"And most of those, most of those, in fact a disproportionate number of those, who joined terrorist organisations in this country, are educated to levels that are above the average levels of education in the US and in the UK.
"And so when we're looking at the causes, I think it's better to look at factors, rather than just to say 'it's about poverty', 'it's about foreign policy'.
"If it was just about poverty, it doesn't explain Bin Ladin being one of the richest men in Saudi Arabia, from one of the richest families in Saudi Arabia. If it's just about, say, a lack of education, well that doesn't explain the leader of Al-Qaeda is a doctor.
"And so I think it helps us to understand that the causes of radicalisation, like human beings, are complex. So I put it down to four factors, and these four factors can kick in in any given order, and generally apply to all cases of radicalisation.
"The first, is a sense of grievance, whether real or perceived, it could be a perceived grievance, but the first is a sense of grievance, that gives rise to an anger, that begins the the desire to seek out an alternative solution.
"So the first factor to radicalisation is a sense of grievance. The second is an identity crisis that is born from that sense of grievance. So, for example, if the sense of grievance was the Bosnia genocide, as it was for my generation, then the identity crisis born from it, is to question whether one really belongs in this society, whether one is British.
"If Muslims are victims to a genocide in Bosnia, questions began emerging back in the 90s as to whether we had a place in Europe, and from that was born an identity crisis. So that's the second factor.
"The third factor, I'd say, are extremist recruiters, who provide a sense of belonging, where perhaps that sense of grievance, and the identity crisis, led to a vacuum in belonging.
"So the recruiter steps in where family should be stepping in, where a father figure should be stepping in, or mother figure, and provides that sense of belonging. So the third factor, I'd say, are the charismatic recruiters.
"And the fourth, is the ideology. In this case, the Islamist ideology, that then is peddled as the solution to that sense of grievance, the solution to the identity crisis, and the ideal that the charismatic recruiter says that he or she are adhering to themselves, so the fourth factor in radicalisation, is the ideology.
"Now those four factors, a sense of grievance, an identity crisis, recruiters who provide a sense of belonging, and an ideological narrative.
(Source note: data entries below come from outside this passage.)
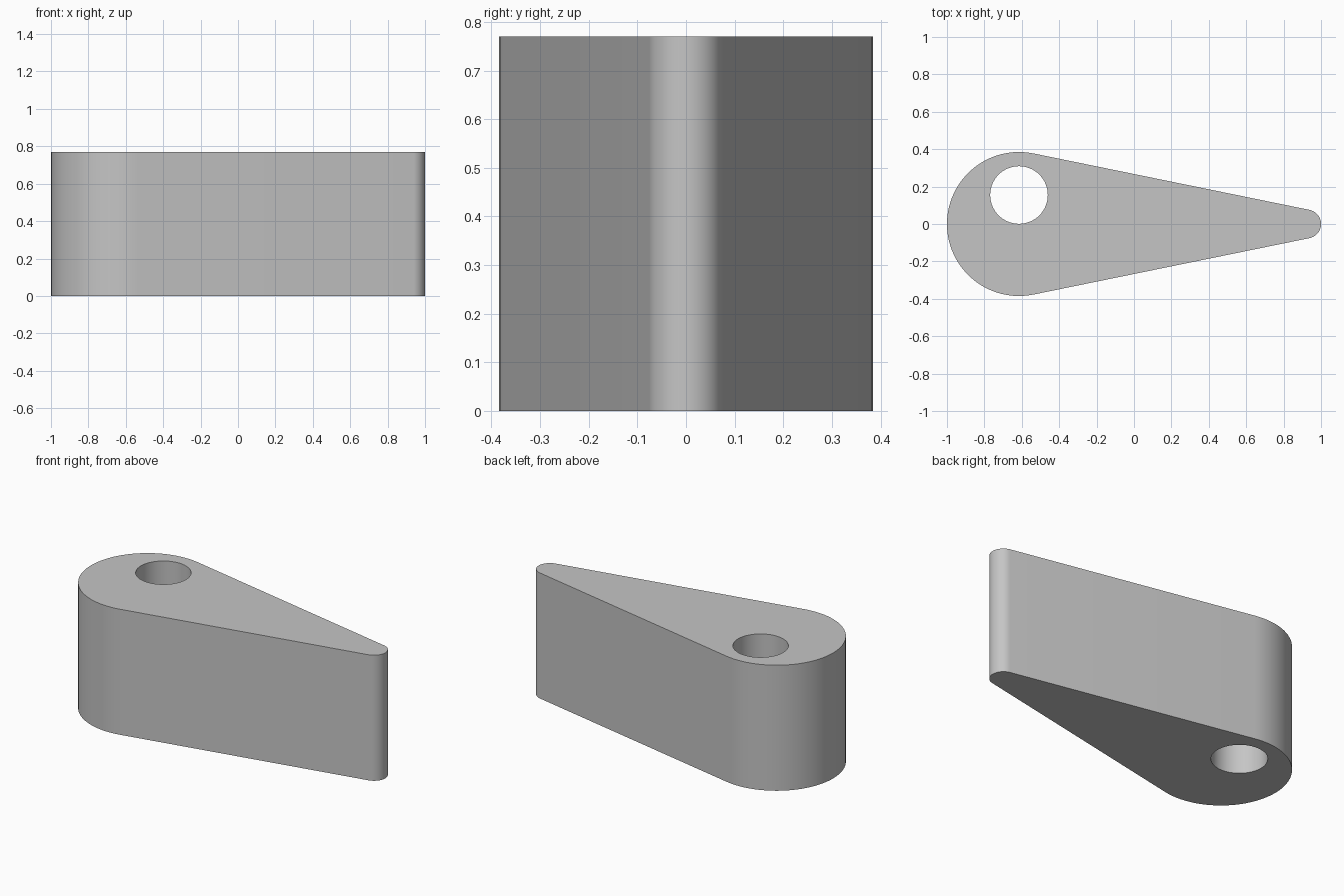
import bpy
import bmesh
from math import acos, cos, sin, pi, radians

if "Cube" in bpy.data.objects:
    bpy.data.objects.remove(bpy.data.objects["Cube"], do_unlink=True)

HEIGHT = 0.77
BIG_X, BIG_R = -0.615, 0.385
TIP_X, TIP_R = 0.923, 0.077
HOLE_Y, HOLE_R = 0.155, 0.154


def arc(cx, cy, r, start, end, steps):
    """Points along an arc, both ends included."""
    return [(cx + r * cos(start + (end - start) * i / steps),
             cy + r * sin(start + (end - start) * i / steps))
            for i in range(steps + 1)]


# Teardrop outline: two arcs joined by their common tangents
tangent = acos((BIG_R - TIP_R) / (TIP_X - BIG_X))
outline = (arc(BIG_X, 0, BIG_R, tangent, 2 * pi - tangent, 48)
           + arc(TIP_X, 0, TIP_R, -tangent, tangent, 24))
# Round through hole, set off towards the back
hole = arc(BIG_X, HOLE_Y, HOLE_R, 0, 2 * pi, 64)[:-1]

bm = bmesh.new()
caps = {0: [], HEIGHT: []}
for loop in (outline, hole):
    rings = []
    for z, edges in caps.items():
        ring = [bm.verts.new((x, y, z)) for x, y in loop]
        edges += [bm.edges.new((ring[i - 1], ring[i])) for i in range(len(ring))]
        rings.append(ring)
    # Walls
    low, high = rings
    for i in range(len(low)):
        bm.faces.new((low[i - 1], low[i], high[i], high[i - 1]))
# Flat top and bottom around the hole
for edges in caps.values():
    bmesh.ops.triangle_fill(bm, edges=edges, use_beauty=True, normal=(0, 0, 1))
bmesh.ops.recalc_face_normals(bm, faces=bm.faces[:])

mesh = bpy.data.meshes.new("lever_body")
bm.to_mesh(mesh)
bm.free()
body = bpy.data.objects.new("lever_body", mesh)
bpy.context.collection.objects.link(body)

# Plain grey
grey = bpy.data.materials.new("light_grey")
grey.use_nodes = True
colour = (0.56, 0.56, 0.56, 1)
grey.diffuse_color = colour
grey.node_tree.nodes["Principled BSDF"].inputs["Base Color"].default_value = colour
mesh.materials.append(grey)

# Smooth walls with crisp rims
for other in bpy.context.selected_objects:
    other.select_set(False)
body.select_set(True)
bpy.context.view_layer.objects.active = body
bpy.ops.object.shade_smooth_by_angle(angle=radians(30))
"They can apply whether we're talking about white supremacist far right racism, and radicalisation such as the case of Thomas Mair who killed MP Jo Cox, or they apply in this instance with Jihadist terrorism. But if we understand that these are the four factors that can cause radicalisation, we know how to solve it."